  • Always be honest
    Honesty is a rare quality in the modern competitive corporate or startup ecosystems, and well worth their weight in gold. Giving honest compliments in interactions and earnest effort at work subconsciously builds trust. In time, trust feeds into credibility, respect and eventually faith that you won’t let others down.
  • Adopt a “Can-Do” Attitude
    Be as reliable as a secretary. There is nothing a superior likes more than an employee who is always thinking ahead and takes the initiative. It could be small acts such as preparing the meeting room and equipment without being instructed to do so. That way, you will come off as a reliable and flexible employee that people want to hire.
  • Manage your appearance and conduct
    Take care of your appearance, adopt a suitable attire and choice of words that align with your workplace. As an intern, you present a visual image of the organization you work for. By donning a formal attire, your appearance speaks an unspoken message that you are being professional, and taking your client seriously.

All ready and set!
These 5 secrets will help you in your first steps into the working world but it ultimately boils down to your attitude of taking it seriously.
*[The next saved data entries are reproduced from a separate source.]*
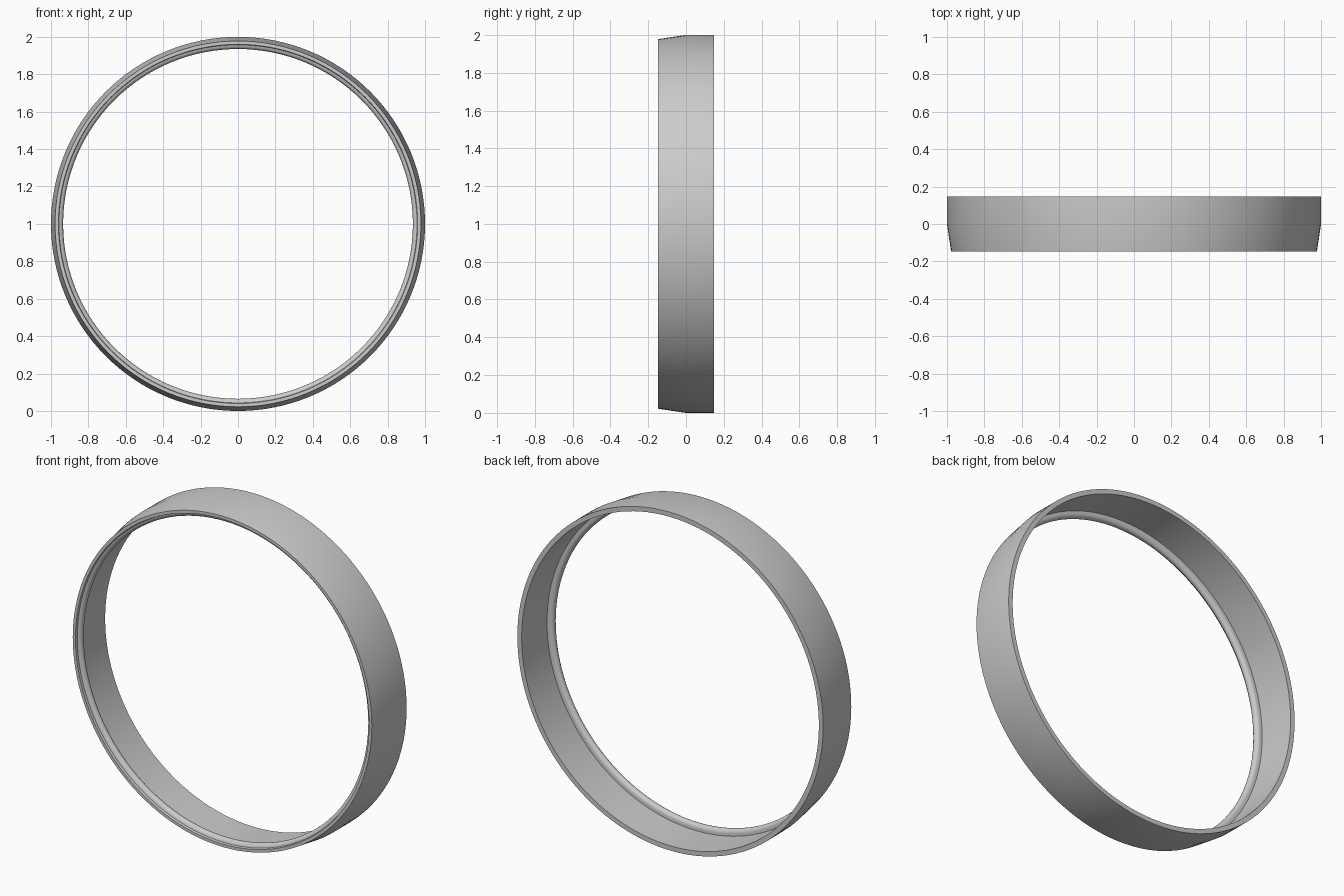
import bpy, bmesh, math
from mathutils import Matrix

if "Cube" in bpy.data.objects:
    bpy.data.objects.remove(bpy.data.objects["Cube"])

SEGMENTS = 128

# Plain grey finish
grey = bpy.data.materials.new("plain grey")
grey.use_nodes = True
colour = (0.6, 0.6, 0.6, 1)
grey.diffuse_color = colour
grey.node_tree.nodes["Principled BSDF"].inputs["Base Color"].default_value = colour


def lathe_ring(name, profile):
    """Spin a closed (radius, depth) outline about the front-back axis."""
    bm = bmesh.new()
    loops = []
    for i in range(SEGMENTS):
        turn = Matrix.Rotation(2 * math.pi * i / SEGMENTS, 3, "Y")
        loops.append([bm.verts.new(turn @ p.to_3d()) for p in profile])
    n = len(profile)
    for i, a in enumerate(loops):
        b = loops[(i + 1) % SEGMENTS]
        for j in range(n):
            k = (j + 1) % n
            bm.faces.new((a[j], a[k], b[k], b[j]))
    bmesh.ops.recalc_face_normals(bm, faces=bm.faces)
    mesh = bpy.data.meshes.new(name)
    bm.to_mesh(mesh)
    bm.free()
    obj = bpy.data.objects.new(name, mesh)
    bpy.context.collection.objects.link(obj)
    mesh.materials.append(grey)
    obj.location.z = 1
    bpy.ops.object.select_all(action="DESELECT")
    obj.select_set(True)
    bpy.context.view_layer.objects.active = obj
    bpy.ops.object.shade_smooth_by_angle(angle=math.radians(35))
    return obj


def outline(*points):
    from mathutils import Vector
    return [Vector(p) for p in points]


# Band: straight back half, tapered front half, and a rounded inner lip
lip_radius, lip_depth, lip_size = 0.957, -0.112, 0.022
lip = [(lip_radius - lip_size * math.sin(a), lip_depth - lip_size * math.cos(a))
       for a in (math.pi * s / 8 for s in range(9))]
lathe_ring("ring_band", outline(
    (1, 0.147), (1, 0), (0.978, -0.147), (0.96, -0.147),
    *lip, (0.972, lip_depth + lip_size), (0.972, 0.147)))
You should treat your internships as valuable opportunities that serve as a crucial foundation of your future careers. Good luck!

Positive X is a people development firm that equips talents with design, innovation, and entrepreneurial thinking and skills. You can know more about is at http://www.positivex.asia.

This article was written by Alfred Wong, our resident 2018 Intern for Positive X.

Want to know more about internship opportunities at Positive X? Send us your resume now at info@positivex.asia to find out more!

Edited by Ben Chong.